Write out the records once more, exactly, and keep any image out.
··· Source data ···
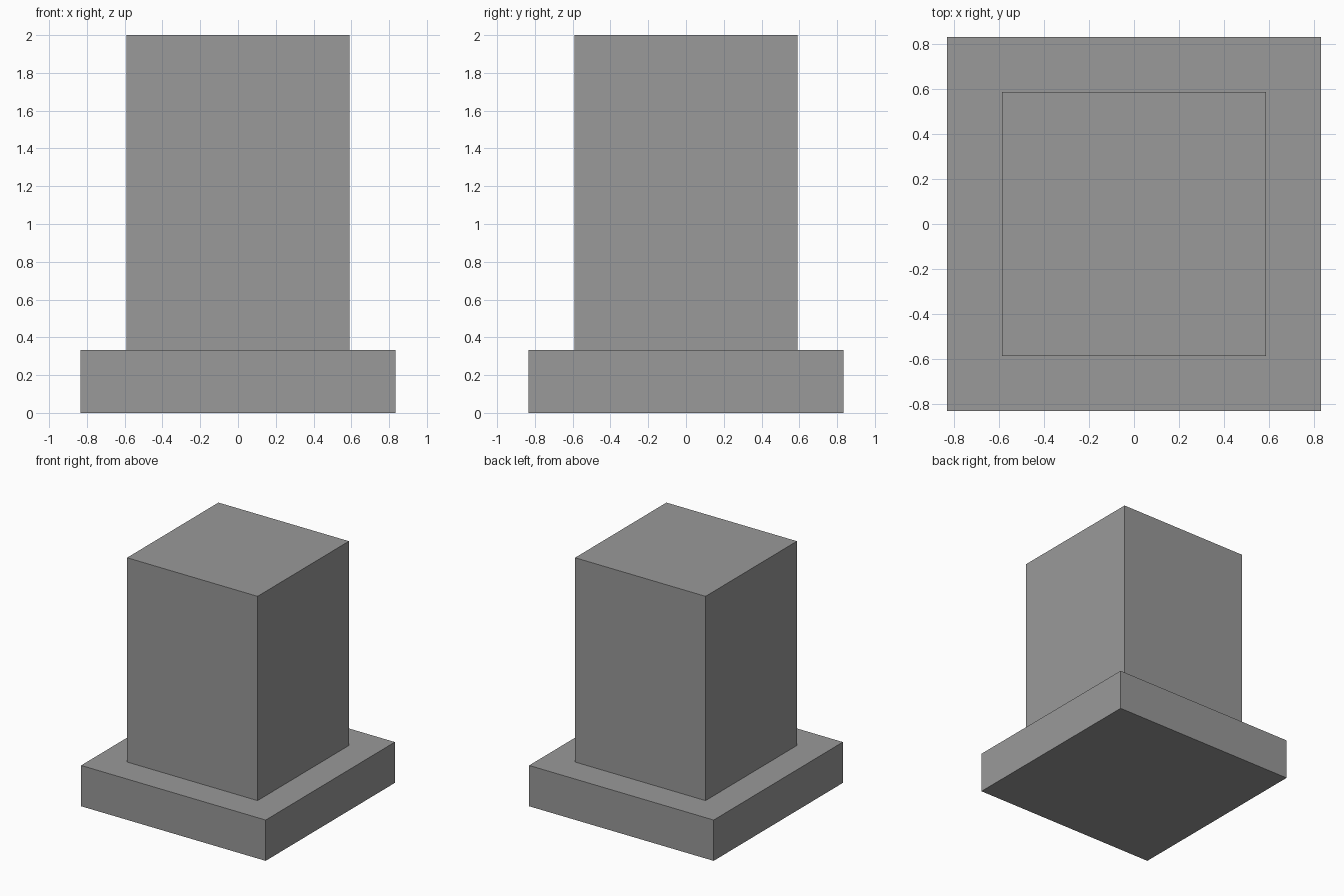
import bpy

if "Cube" in bpy.data.objects:
    bpy.data.objects.remove(bpy.data.objects["Cube"])

BASE_HALF, BASE_TOP = 0.833, 0.333
COL_HALF, HEIGHT = 0.589, 2.0

# Dark grey shared by both parts
grey = bpy.data.materials.new("dark_grey")
grey.diffuse_color = (0.32, 0.32, 0.32, 1)
grey.use_nodes = True
grey.node_tree.nodes["Principled BSDF"].inputs["Base Color"].default_value = grey.diffuse_color


def block(name, half, bottom, top):
    bpy.ops.mesh.primitive_cube_add(size=1, location=(0, 0, (bottom + top) / 2))
    obj = bpy.context.object
    obj.name = name
    obj.scale = (2 * half, 2 * half, top - bottom)
    bpy.ops.object.transform_apply(location=False, rotation=False, scale=True)
    obj.data.materials.append(grey)


# Square base slab
block("base", BASE_HALF, 0, BASE_TOP)

# Square column standing on the base
block("column", COL_HALF, BASE_TOP, HEIGHT)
···
Task response
import bpy

if "Cube" in bpy.data.objects:
    bpy.data.objects.remove(bpy.data.objects["Cube"])

BASE_HALF, BASE_TOP = 0.833, 0.333
COL_HALF, HEIGHT = 0.589, 2.0

# Dark grey shared by both parts
grey = bpy.data.materials.new("dark_grey")
grey.diffuse_color = (0.32, 0.32, 0.32, 1)
grey.use_nodes = True
grey.node_tree.nodes["Principled BSDF"].inputs["Base Color"].default_value = grey.diffuse_color


def block(name, half, bottom, top):
    bpy.ops.mesh.primitive_cube_add(size=1, location=(0, 0, (bottom + top) / 2))
    obj = bpy.context.object
    obj.name = name
    obj.scale = (2 * half, 2 * half, top - bottom)
    bpy.ops.object.transform_apply(location=False, rotation=False, scale=True)
    obj.data.materials.append(grey)


# Square base slab
block("base", BASE_HALF, 0, BASE_TOP)

# Square column standing on the base
block("column", COL_HALF, BASE_TOP, HEIGHT)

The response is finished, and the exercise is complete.